=== Material supplied ===

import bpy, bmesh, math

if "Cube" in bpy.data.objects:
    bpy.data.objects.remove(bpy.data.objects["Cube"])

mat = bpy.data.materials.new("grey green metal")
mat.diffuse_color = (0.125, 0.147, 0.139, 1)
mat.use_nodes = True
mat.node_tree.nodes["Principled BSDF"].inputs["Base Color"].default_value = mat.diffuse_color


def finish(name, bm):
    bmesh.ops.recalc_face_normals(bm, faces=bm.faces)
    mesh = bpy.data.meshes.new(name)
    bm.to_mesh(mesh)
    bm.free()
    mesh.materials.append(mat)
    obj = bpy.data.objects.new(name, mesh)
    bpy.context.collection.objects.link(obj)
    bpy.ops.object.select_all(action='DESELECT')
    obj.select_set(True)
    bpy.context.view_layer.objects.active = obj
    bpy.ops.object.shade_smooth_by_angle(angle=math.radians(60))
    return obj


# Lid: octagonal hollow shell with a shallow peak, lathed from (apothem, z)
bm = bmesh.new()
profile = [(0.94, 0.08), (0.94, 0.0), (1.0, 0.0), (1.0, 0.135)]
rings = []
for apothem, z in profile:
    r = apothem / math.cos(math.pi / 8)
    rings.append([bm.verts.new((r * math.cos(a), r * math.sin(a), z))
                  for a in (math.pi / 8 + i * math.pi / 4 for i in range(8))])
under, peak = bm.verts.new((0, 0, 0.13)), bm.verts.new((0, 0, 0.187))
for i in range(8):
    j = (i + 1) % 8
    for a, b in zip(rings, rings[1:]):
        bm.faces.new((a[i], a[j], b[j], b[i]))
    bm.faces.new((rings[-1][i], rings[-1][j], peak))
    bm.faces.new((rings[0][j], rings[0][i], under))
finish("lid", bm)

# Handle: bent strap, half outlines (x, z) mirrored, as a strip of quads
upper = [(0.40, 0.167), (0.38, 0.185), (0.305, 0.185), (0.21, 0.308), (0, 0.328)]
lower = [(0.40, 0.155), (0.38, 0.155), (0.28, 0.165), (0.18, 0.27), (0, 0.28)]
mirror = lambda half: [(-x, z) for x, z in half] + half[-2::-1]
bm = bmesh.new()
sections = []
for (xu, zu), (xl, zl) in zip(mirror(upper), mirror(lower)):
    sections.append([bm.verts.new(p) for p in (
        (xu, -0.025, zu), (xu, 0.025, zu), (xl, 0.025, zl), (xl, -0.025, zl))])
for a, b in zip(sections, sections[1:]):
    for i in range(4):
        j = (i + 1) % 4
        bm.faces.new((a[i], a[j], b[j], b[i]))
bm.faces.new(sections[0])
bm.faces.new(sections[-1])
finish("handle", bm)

===

One line above contains "bm.faces.new(sections[0])". Output that line and each one after it, word for word, and nothing else.

Written answer.
bm.faces.new(sections[0])
bm.faces.new(sections[-1])
finish("handle", bm)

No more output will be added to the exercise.